• _Work item_
The response should consist solely of the lines running from the line with "q = q[2:] + q[:2]" to the end of the data, retyped exactly.

[Opening Excerpted records section]

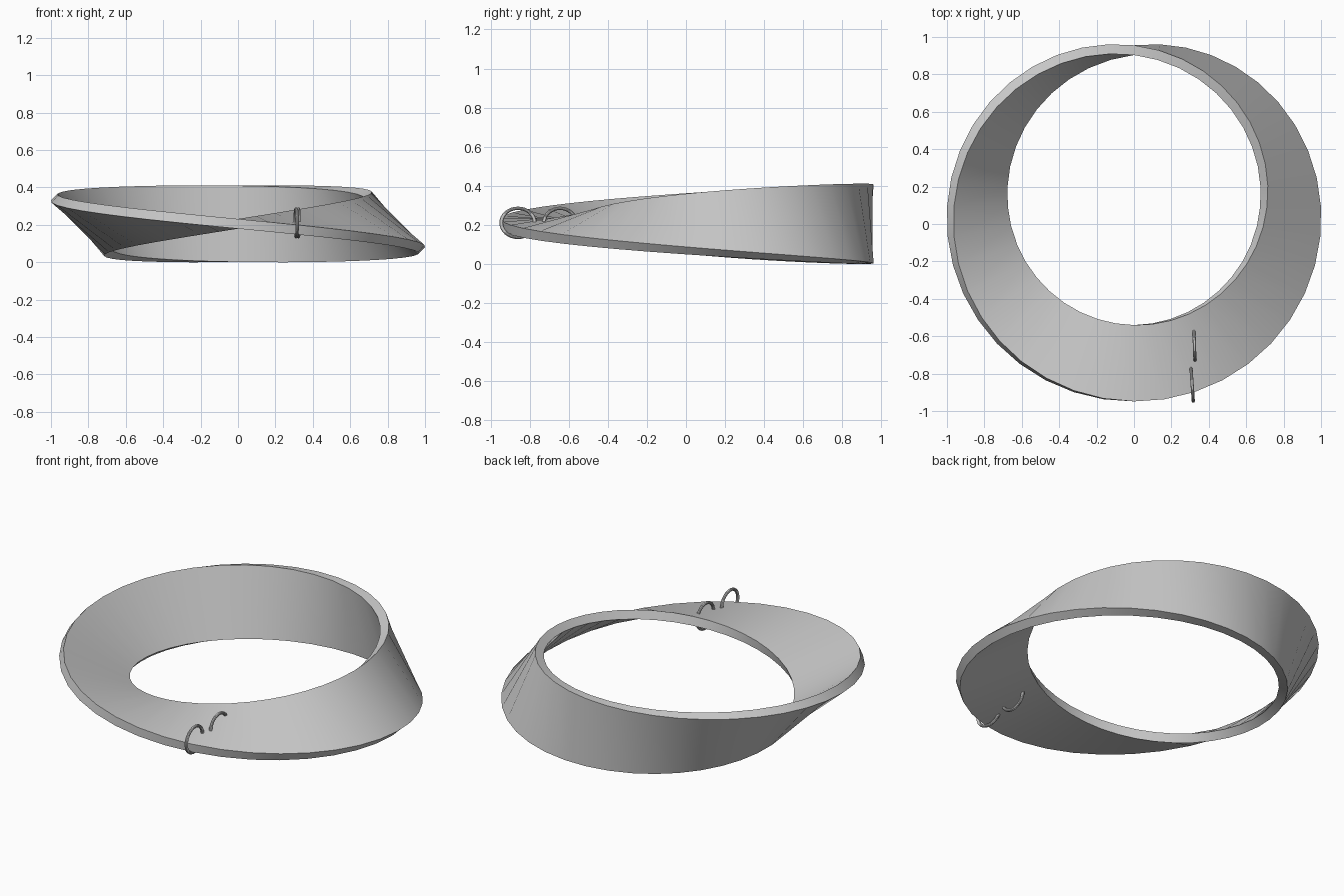
import bpy, bmesh
from math import sin, cos, pi, radians
from mathutils import Vector

if "Cube" in bpy.data.objects:
    bpy.data.objects.remove(bpy.data.objects["Cube"])

R, CY, CZ = 0.837, 0.0925, 0.205      # centre line of the band
HW, HT = 0.204, 0.026                 # half width, half thickness
N = 40


def shade(ob):
    bpy.ops.object.select_all(action='DESELECT')
    ob.select_set(True)
    bpy.context.view_layer.objects.active = ob
    bpy.ops.object.shade_smooth_by_angle(angle=radians(35))


# Band: rectangular section making half a turn around the loop
bm = bmesh.new()
rings = []
for i in range(N):
    a = 2 * pi * i / N
    radial = Vector((sin(a), cos(a), 0))
    up = Vector((0, 0, 1))
    w = -sin(a / 2) * radial + cos(a / 2) * up
    n = cos(a / 2) * radial + sin(a / 2) * up
    c = R * radial + Vector((0, CY, CZ))
    rings.append([bm.verts.new(c + sw * HW * w + sn * HT * n)
                  for sw, sn in ((1, 1), (1, -1), (-1, -1), (-1, 1))])
for i in range(N):
    p = rings[i]
    q = rings[(i + 1) % N]
    if i == N - 1:                    # half turn: section meets itself rotated
        q = q[2:] + q[:2]
    for k in range(4):
        m = (k + 1) % 4
        bm.faces.new((p[k], p[m], q[m], q[k]))
bmesh.ops.recalc_face_normals(bm, faces=bm.faces)
mesh = bpy.data.meshes.new("twisted_band")
bm.to_mesh(mesh)
bm.free()
band = bpy.data.objects.new("twisted_band", mesh)
bpy.context.collection.objects.link(band)
shade(band)


# Wire rings piercing the band near its outer edge
def wire_ring(name, loc, half_len, half_height, turn):
    bpy.ops.mesh.primitive_torus_add(major_segments=32, minor_segments=10,
                                     major_radius=0.078, minor_radius=0.009,
                                     location=loc, rotation=(radians(90), 0, radians(90 + turn)))
    ob = bpy.context.object
    ob.name = name
    ob.scale = (half_len / 0.087, half_height / 0.087, 1)
    shade(ob)


wire_ring("outer_ring", (0.311, -0.860, 0.21), 0.096, 0.083, 4)
wire_ring("inner_ring", (0.323, -0.645, 0.21), 0.092, 0.083, 2)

[Closing Excerpted records section]

• _Result_
        q = q[2:] + q[:2]
    for k in range(4):
        m = (k + 1) % 4
        bm.faces.new((p[k], p[m], q[m], q[k]))
bmesh.ops.recalc_face_normals(bm, faces=bm.faces)
mesh = bpy.data.meshes.new("twisted_band")
bm.to_mesh(mesh)
bm.free()
band = bpy.data.objects.new("twisted_band", mesh)
bpy.context.collection.objects.link(band)
shade(band)


# Wire rings piercing the band near its outer edge
def wire_ring(name, loc, half_len, half_height, turn):
    bpy.ops.mesh.primitive_torus_add(major_segments=32, minor_segments=10,
                                     major_radius=0.078, minor_radius=0.009,
                                     location=loc, rotation=(radians(90), 0, radians(90 + turn)))
    ob = bpy.context.object
    ob.name = name
    ob.scale = (half_len / 0.087, half_height / 0.087, 1)
    shade(ob)


wire_ring("outer_ring", (0.311, -0.860, 0.21), 0.096, 0.083, 4)
wire_ring("inner_ring", (0.323, -0.645, 0.21), 0.092, 0.083, 2)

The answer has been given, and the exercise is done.